▶ Exercise description: Starting at the first line of the entries, extract each line up to and including the one that contains "rectangle with 45", but leave out the pictures.

▶ Given records:
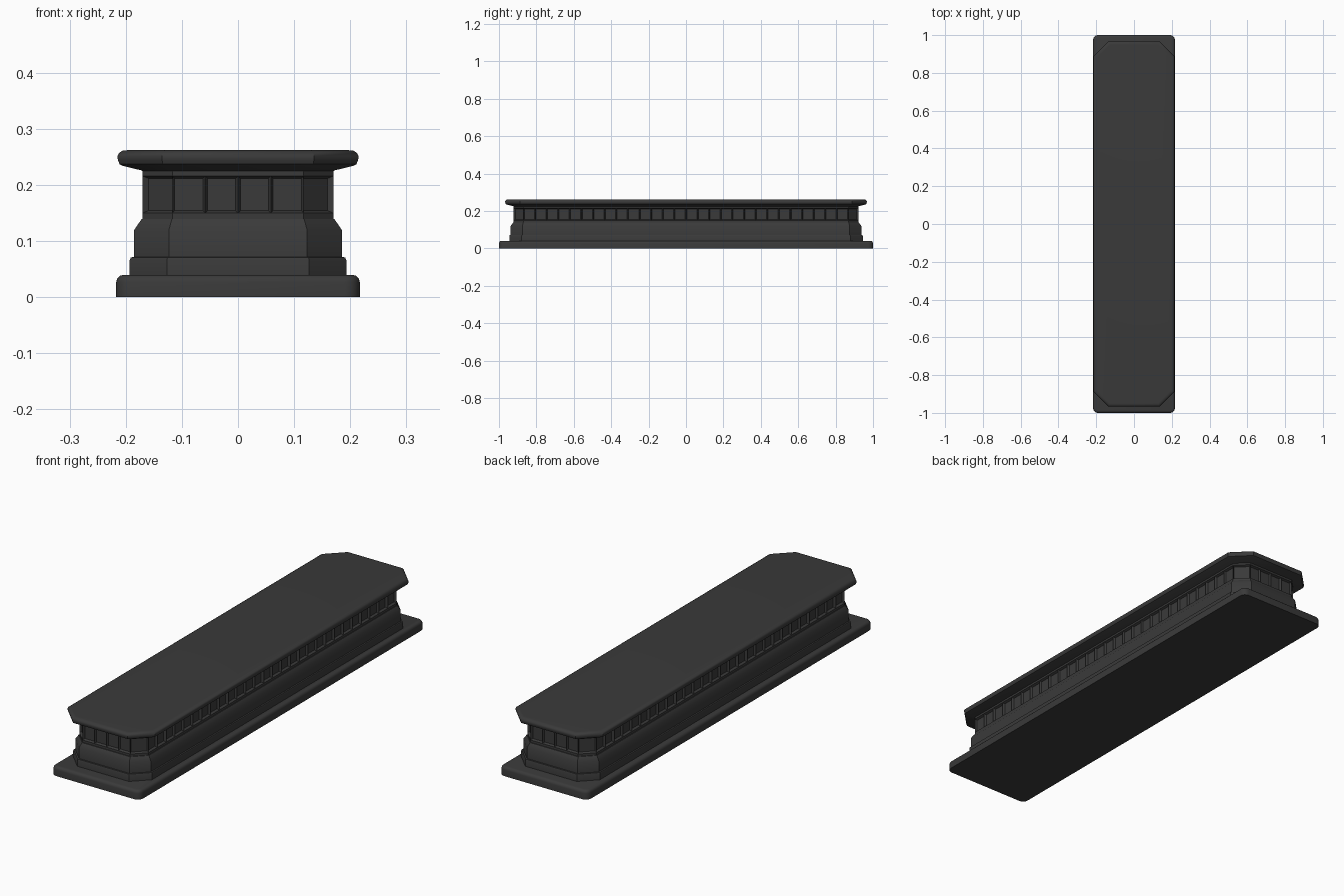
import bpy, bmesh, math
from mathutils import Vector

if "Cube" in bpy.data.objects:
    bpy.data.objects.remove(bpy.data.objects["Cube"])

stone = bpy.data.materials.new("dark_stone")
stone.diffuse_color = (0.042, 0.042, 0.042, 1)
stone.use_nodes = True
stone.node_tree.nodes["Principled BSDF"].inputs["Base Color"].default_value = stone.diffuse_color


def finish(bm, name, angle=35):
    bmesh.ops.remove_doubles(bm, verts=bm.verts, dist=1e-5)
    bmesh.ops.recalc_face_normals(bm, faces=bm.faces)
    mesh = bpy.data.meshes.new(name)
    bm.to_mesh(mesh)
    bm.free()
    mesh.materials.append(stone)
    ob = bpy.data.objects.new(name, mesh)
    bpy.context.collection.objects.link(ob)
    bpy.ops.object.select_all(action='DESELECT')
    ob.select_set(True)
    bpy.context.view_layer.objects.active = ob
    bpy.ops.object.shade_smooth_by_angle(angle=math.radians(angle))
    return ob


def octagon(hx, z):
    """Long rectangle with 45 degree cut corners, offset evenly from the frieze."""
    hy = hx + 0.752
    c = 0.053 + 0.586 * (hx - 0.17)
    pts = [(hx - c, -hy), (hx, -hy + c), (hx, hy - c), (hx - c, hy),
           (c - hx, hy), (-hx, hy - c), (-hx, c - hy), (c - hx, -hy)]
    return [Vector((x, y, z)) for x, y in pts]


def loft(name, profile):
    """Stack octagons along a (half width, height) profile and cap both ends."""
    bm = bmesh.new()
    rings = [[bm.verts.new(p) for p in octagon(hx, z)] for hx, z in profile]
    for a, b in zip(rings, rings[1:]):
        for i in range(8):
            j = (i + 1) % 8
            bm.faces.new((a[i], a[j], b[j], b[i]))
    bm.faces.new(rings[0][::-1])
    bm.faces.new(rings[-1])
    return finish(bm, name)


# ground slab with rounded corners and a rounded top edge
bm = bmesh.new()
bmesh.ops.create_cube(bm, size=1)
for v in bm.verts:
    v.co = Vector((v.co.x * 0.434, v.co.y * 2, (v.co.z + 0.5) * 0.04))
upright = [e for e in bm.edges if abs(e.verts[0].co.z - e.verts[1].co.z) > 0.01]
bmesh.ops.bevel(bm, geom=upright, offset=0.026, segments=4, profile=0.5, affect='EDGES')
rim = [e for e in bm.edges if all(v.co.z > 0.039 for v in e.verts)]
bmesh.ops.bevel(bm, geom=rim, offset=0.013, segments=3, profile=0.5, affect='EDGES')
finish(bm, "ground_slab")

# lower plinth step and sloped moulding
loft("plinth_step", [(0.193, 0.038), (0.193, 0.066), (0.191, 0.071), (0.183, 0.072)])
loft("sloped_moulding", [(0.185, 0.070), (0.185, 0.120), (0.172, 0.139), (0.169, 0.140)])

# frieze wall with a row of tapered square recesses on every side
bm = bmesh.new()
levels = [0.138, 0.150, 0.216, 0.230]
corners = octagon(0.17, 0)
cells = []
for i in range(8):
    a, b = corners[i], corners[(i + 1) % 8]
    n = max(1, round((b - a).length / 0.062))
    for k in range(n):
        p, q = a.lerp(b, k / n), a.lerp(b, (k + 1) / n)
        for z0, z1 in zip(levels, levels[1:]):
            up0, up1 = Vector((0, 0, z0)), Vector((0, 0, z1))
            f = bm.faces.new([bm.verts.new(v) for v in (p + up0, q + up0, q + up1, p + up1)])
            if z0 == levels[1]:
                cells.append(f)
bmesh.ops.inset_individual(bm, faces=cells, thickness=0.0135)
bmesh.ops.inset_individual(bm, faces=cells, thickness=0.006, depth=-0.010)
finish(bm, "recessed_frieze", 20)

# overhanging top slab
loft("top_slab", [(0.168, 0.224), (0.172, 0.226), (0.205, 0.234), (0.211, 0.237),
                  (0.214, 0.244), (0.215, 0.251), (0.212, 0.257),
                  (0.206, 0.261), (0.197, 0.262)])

▶ Task output:
import bpy, bmesh, math
from mathutils import Vector

if "Cube" in bpy.data.objects:
    bpy.data.objects.remove(bpy.data.objects["Cube"])

stone = bpy.data.materials.new("dark_stone")
stone.diffuse_color = (0.042, 0.042, 0.042, 1)
stone.use_nodes = True
stone.node_tree.nodes["Principled BSDF"].inputs["Base Color"].default_value = stone.diffuse_color


def finish(bm, name, angle=35):
    bmesh.ops.remove_doubles(bm, verts=bm.verts, dist=1e-5)
    bmesh.ops.recalc_face_normals(bm, faces=bm.faces)
    mesh = bpy.data.meshes.new(name)
    bm.to_mesh(mesh)
    bm.free()
    mesh.materials.append(stone)
    ob = bpy.data.objects.new(name, mesh)
    bpy.context.collection.objects.link(ob)
    bpy.ops.object.select_all(action='DESELECT')
    ob.select_set(True)
    bpy.context.view_layer.objects.active = ob
    bpy.ops.object.shade_smooth_by_angle(angle=math.radians(angle))
    return ob


def octagon(hx, z):
    """Long rectangle with 45 degree cut corners, offset evenly from the frieze."""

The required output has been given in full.